Political parties are necessary for democracy but at the same time they can provoke antipathy in the citizenry. For the famous political scientists Levitsky & Ziblatt (2018) they are the guardians of U.S. democracy, however, in Latin America the confidence in them reaches only 13% (Latinobarómetro 2018). This feeling of the citizens of the south of the continent towards political parties is worrying because of their importance for the conservation of representative democracy.
What does the academic literature say? For Santano, Barbosa and Kozicki (2015), “it is a fact that such organizations generate a duality of perceptions. It seems that, if there is politics, there are parties, since their existence is necessary for any democratic regime. However, they are also directly linked to the more nebulous side of public institutions, holding perhaps the most uncomfortable position within the public arena”. For political scientist Manuel Alcantara (2019), “For a century now, political parties have been a central element in democratic operations”.
parties are necessary for representative democracy because someone has to be elected through a political organization in order to govern.
Undoubtedly, parties are necessary for representative democracy because someone has to be elected through a political organization in order to govern. For example, in the year 2018 the Law of Political Organizations was approved in Bolivia – at the time of its application it was considered hasty and favorable to officialdom (MAS) – to regulate the activity of political groups. This is a necessary and relevant institutional design when the political personality is imposed on the party organization and the militants do not have much chance to decide.
Gender equity, internal democracy, financing and primary elections are aspects that contain the norm for improving the Bolivian party system. However, for now, the tactical pragmatism of the political actors continues to prevail: the internal democracy of the political organizations is subordinated to what is popularly known as “dedazo” (imposition of candidates from the top to the bases), therefore, they only serve as instruments that seek to win elections to administer the State and to grant public positions to its militancy.
According to Latinobarómetro 2018, the country with the greatest confidence in Latin America is Uruguay with 21%, while support in Venezuela is at 14%. This difference, of barely seven points, is very worrying due to the great differences in qualitative terms between the two countries. While in Uruguay, alternation in government works as a symptom of respect for the rules of the game, in Venezuela, the United Socialist Party of Venezuela (PSUV) wins all elections due to institutional manipulation.

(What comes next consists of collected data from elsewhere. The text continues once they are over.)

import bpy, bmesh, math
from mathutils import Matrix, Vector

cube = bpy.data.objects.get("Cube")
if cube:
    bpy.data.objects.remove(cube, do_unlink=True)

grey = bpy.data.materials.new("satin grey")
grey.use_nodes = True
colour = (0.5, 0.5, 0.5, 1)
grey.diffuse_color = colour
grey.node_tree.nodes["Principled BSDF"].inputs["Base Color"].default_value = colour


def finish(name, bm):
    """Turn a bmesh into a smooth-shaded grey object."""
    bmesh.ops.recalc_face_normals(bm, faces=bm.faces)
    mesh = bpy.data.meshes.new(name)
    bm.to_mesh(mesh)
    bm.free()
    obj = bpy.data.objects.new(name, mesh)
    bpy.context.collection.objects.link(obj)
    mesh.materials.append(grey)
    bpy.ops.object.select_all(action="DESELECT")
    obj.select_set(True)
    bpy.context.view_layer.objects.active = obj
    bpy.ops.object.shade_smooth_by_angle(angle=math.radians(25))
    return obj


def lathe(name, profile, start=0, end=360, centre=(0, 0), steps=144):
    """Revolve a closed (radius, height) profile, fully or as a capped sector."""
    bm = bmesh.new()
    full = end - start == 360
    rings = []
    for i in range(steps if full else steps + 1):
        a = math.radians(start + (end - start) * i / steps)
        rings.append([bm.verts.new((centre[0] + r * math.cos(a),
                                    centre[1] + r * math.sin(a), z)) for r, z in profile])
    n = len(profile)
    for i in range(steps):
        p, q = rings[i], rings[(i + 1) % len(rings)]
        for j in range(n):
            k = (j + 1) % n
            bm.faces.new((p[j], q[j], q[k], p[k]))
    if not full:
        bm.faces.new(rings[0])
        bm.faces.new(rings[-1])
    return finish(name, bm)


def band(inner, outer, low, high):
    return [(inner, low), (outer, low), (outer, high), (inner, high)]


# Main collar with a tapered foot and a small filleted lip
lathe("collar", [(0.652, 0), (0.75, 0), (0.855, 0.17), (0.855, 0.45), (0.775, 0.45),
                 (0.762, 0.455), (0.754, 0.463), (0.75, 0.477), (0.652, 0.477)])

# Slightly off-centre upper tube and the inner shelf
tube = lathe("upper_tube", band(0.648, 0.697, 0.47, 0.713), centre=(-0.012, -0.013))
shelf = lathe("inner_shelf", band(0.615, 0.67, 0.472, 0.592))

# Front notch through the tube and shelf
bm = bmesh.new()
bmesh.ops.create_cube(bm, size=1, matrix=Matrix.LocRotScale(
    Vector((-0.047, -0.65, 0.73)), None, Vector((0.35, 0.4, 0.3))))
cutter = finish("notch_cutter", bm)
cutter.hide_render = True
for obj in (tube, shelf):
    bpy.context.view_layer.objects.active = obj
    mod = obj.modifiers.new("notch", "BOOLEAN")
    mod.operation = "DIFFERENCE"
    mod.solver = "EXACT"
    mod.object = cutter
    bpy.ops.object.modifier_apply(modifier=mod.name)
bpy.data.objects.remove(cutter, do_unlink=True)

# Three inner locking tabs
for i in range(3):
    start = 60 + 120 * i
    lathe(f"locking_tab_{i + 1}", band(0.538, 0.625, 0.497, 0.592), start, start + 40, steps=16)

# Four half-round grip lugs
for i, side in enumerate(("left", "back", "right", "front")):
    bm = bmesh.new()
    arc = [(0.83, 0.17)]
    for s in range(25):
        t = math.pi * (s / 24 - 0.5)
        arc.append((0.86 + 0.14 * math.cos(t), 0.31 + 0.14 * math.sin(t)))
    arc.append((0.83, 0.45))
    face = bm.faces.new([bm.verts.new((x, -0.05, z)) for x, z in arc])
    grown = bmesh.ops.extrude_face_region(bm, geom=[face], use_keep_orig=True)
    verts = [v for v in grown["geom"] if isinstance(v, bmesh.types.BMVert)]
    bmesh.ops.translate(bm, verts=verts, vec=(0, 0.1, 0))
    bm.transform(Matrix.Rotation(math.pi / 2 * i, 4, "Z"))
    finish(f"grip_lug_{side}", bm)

This distrust towards the parties is a constant that, for the time being, seems to remain in place since corruption, corporatism, inequality and the absence of new narratives in a context of political polarization will remain in the medium term.
The parties are necessary to access the government. They are the ideal instrument of certain leaderships and personalities who are influential in the public sphere to obtain the legitimacy of the popular vote and, thus, to constitute themselves as representatives of an electoral majority that, when the public institutions and the parties are weak, decide on public matters according to their personal passions and the interests of the factions they lead.
In Latin America it is not strange that the president elected by popular vote is more important and decisive than the party
In Latin America it is not strange that the president elected by popular vote is more important and decisive than the party (now its instrument) in the political processes. For example, Jair Bolsonaro, Nicolás Maduro, and at one time Evo Morales, are political actors who represent a certain political-ideological current and embody presidentialism as gravitating political personalities who have often been above the law and respect for common sense.
They are personalities that reach power thanks to the popular vote as an effect of their sympathy with the demands of certain sectors of society. The other side of the coin is the institutional anemia of the political parties and the citizens’ distrust of their role as intermediaries and representatives. In Gramscian terms, its condition as the first cell in which the germs of the collective will that tend to become universal are synthesized no longer applies. They are simply useful as legal instruments that serve as ladders, but not as legitimate structures that generate identities, stories and commitments.
Being with and against political parties seems an oxymoron, but it is part of the Latin American socio-political reality. Moreover, parties have been suffering from a gap in social transformations as an effect of the development of communication technologies, and have not provided serious attention and forceful responses to climate change, among other problems. However, they are the guardians of democracy despite their weak institutionalism and high citizen distrust.
Political parties are, without a doubt, the tools for accessing the exercise of government for charismatic leaders who strive to be heard, loved and voted for. But their condition as structures of democracy has expired. Nevertheless, these old vehicles still function as representative democracy has withstood the test of time. However, they have been reduced in space because they no longer express the collective will.
*Translation from Spanish by Emmanuel Guerisoli
Foto de Globovisión en Foter.com / CC BY-NC